What the task asks: The word "tread" marks the lines to copy; find all of them in the entries below.

-=-=-=-=-

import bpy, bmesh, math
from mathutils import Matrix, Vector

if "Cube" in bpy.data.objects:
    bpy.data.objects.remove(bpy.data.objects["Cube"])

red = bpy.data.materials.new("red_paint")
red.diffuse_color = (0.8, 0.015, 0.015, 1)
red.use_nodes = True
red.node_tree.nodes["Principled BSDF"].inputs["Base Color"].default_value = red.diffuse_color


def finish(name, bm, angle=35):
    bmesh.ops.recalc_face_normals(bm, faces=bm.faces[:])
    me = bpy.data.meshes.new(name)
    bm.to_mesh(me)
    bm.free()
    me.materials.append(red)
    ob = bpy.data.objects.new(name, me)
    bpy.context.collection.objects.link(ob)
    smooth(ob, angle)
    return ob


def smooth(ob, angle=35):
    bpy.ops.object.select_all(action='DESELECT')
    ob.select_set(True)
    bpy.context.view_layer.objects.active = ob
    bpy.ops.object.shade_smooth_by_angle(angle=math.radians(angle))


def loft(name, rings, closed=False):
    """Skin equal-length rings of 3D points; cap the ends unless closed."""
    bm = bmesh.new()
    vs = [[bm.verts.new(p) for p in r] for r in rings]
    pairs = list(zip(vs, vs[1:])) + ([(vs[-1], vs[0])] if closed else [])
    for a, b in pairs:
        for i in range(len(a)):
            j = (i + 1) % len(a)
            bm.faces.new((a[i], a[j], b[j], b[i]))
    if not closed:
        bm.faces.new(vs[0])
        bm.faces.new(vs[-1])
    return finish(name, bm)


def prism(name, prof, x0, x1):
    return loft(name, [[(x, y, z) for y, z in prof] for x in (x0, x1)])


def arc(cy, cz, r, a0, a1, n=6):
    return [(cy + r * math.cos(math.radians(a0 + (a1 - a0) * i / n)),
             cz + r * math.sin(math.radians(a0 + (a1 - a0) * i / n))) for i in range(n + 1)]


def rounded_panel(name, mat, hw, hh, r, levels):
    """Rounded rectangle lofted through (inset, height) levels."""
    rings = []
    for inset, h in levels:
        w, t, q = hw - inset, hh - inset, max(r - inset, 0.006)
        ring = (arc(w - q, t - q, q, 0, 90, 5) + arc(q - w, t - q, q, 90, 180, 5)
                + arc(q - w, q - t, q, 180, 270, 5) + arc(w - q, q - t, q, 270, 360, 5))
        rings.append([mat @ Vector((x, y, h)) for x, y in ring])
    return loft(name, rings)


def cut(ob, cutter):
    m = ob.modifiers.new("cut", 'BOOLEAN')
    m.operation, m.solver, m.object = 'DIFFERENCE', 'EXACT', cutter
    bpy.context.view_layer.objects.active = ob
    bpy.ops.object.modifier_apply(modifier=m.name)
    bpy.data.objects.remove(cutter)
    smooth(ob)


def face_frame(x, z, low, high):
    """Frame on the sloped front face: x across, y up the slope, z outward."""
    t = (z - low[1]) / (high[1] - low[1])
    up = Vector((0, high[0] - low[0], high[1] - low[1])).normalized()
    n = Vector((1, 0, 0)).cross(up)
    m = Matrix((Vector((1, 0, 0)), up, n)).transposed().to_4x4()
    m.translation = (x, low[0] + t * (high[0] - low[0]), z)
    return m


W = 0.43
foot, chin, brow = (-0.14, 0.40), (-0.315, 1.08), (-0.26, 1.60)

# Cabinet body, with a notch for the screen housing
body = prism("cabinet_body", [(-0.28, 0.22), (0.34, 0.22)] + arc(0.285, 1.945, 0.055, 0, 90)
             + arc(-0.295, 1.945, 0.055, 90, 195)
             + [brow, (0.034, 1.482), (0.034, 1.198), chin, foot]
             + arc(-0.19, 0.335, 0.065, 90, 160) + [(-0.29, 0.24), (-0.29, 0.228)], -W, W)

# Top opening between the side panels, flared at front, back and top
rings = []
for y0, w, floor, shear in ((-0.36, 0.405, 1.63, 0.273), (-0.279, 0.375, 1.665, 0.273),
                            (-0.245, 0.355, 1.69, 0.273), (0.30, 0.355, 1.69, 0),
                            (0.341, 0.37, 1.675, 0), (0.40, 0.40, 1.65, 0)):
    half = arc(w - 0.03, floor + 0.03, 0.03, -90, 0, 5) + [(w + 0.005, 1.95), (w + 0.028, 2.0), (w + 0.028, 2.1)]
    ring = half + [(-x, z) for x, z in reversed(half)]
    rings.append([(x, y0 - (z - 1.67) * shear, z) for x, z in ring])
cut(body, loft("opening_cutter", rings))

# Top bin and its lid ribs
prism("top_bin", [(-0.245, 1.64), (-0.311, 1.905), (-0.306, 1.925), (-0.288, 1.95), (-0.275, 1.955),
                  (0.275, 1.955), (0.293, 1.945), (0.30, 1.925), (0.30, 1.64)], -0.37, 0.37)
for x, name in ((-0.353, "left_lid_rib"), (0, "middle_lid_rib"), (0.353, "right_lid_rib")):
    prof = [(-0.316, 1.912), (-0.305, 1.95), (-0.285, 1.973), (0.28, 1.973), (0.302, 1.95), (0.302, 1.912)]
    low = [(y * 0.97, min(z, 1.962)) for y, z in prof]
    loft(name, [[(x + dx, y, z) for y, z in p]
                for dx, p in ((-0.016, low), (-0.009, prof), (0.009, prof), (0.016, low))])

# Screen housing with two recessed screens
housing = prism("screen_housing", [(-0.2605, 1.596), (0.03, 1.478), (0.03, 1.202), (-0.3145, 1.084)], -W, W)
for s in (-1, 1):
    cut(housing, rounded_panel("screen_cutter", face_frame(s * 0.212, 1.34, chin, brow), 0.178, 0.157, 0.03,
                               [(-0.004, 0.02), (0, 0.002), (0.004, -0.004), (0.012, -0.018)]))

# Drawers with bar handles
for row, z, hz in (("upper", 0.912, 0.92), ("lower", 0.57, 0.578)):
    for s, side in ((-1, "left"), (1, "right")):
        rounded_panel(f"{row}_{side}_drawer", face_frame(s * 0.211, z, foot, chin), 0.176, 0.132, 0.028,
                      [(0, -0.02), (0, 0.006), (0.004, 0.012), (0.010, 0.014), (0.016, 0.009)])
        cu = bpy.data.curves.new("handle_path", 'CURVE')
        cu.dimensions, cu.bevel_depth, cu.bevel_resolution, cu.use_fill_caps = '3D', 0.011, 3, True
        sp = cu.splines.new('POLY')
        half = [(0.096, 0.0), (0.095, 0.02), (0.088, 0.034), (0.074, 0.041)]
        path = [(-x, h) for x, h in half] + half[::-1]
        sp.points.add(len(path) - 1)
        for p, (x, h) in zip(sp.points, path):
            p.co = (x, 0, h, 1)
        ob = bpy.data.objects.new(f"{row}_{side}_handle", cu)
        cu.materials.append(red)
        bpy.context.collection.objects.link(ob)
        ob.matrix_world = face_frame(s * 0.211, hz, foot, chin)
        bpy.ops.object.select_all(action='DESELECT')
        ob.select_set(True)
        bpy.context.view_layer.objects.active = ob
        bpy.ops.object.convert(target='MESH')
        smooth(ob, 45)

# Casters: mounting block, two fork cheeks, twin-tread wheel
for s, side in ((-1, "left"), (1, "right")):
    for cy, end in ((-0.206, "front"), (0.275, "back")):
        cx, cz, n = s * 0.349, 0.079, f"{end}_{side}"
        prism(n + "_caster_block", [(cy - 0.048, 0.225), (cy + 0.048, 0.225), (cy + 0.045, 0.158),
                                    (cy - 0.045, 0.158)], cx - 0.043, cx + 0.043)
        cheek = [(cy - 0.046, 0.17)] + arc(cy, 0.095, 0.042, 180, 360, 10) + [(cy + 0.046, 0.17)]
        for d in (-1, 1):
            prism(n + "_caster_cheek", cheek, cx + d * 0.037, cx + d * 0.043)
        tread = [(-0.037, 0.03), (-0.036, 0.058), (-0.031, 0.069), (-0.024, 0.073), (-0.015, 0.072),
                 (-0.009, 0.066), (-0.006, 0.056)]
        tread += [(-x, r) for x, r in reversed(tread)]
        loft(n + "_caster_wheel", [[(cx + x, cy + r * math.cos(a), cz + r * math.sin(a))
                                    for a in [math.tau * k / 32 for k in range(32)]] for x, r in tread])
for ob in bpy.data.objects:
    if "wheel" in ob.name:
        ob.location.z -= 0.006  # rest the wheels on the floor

-=-=-=-=-

Expected output:
# Casters: mounting block, two fork cheeks, twin-tread wheel
        tread = [(-0.037, 0.03), (-0.036, 0.058), (-0.031, 0.069), (-0.024, 0.073), (-0.015, 0.072),
        tread += [(-x, r) for x, r in reversed(tread)]
                                    for a in [math.tau * k / 32 for k in range(32)]] for x, r in tread])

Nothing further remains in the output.